**Exercise details:** When you copy the entries, omit the images and keep every word as it is.
#### Dataset ####
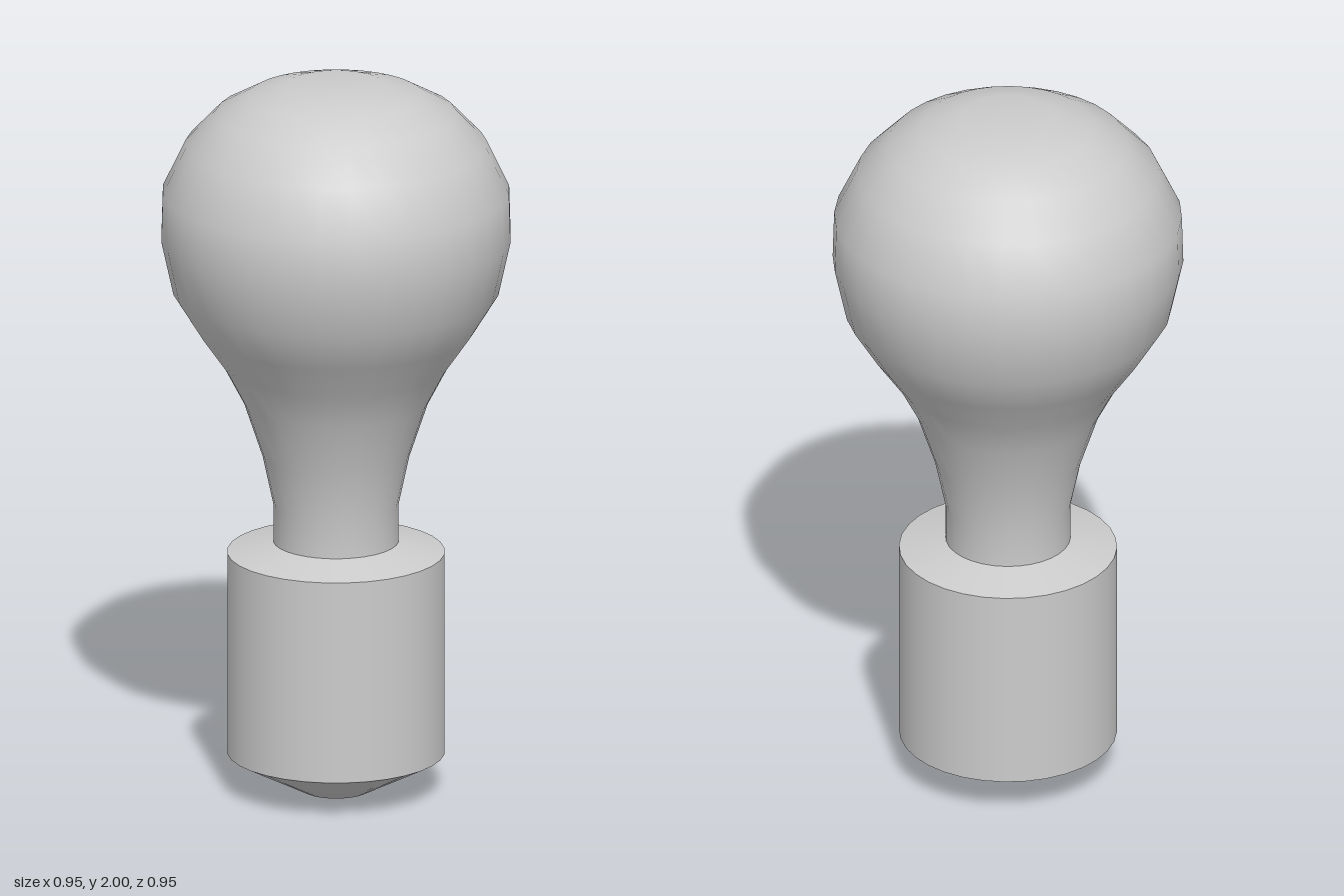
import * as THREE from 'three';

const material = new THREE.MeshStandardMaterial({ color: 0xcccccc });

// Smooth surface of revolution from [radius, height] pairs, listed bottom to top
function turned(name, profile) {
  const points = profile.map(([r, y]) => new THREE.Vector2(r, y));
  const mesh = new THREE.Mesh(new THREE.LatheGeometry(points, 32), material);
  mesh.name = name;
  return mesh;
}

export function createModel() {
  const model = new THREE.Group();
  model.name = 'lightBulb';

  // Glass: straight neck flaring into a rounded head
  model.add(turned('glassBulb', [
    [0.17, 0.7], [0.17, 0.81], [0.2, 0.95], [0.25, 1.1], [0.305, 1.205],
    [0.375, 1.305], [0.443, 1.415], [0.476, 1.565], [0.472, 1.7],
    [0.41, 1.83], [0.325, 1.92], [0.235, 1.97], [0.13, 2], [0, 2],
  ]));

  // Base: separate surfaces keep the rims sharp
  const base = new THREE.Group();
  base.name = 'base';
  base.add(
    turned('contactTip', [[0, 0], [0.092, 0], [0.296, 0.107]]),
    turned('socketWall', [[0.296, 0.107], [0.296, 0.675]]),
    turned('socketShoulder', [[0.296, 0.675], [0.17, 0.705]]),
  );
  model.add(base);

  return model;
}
####
**Your response:**
import * as THREE from 'three';

const material = new THREE.MeshStandardMaterial({ color: 0xcccccc });

// Smooth surface of revolution from [radius, height] pairs, listed bottom to top
function turned(name, profile) {
  const points = profile.map(([r, y]) => new THREE.Vector2(r, y));
  const mesh = new THREE.Mesh(new THREE.LatheGeometry(points, 32), material);
  mesh.name = name;
  return mesh;
}

export function createModel() {
  const model = new THREE.Group();
  model.name = 'lightBulb';

  // Glass: straight neck flaring into a rounded head
  model.add(turned('glassBulb', [
    [0.17, 0.7], [0.17, 0.81], [0.2, 0.95], [0.25, 1.1], [0.305, 1.205],
    [0.375, 1.305], [0.443, 1.415], [0.476, 1.565], [0.472, 1.7],
    [0.41, 1.83], [0.325, 1.92], [0.235, 1.97], [0.13, 2], [0, 2],
  ]));

  // Base: separate surfaces keep the rims sharp
  const base = new THREE.Group();
  base.name = 'base';
  base.add(
    turned('contactTip', [[0, 0], [0.092, 0], [0.296, 0.107]]),
    turned('socketWall', [[0.296, 0.107], [0.296, 0.675]]),
    turned('socketShoulder', [[0.296, 0.675], [0.17, 0.705]]),
  );
  model.add(base);

  return model;
}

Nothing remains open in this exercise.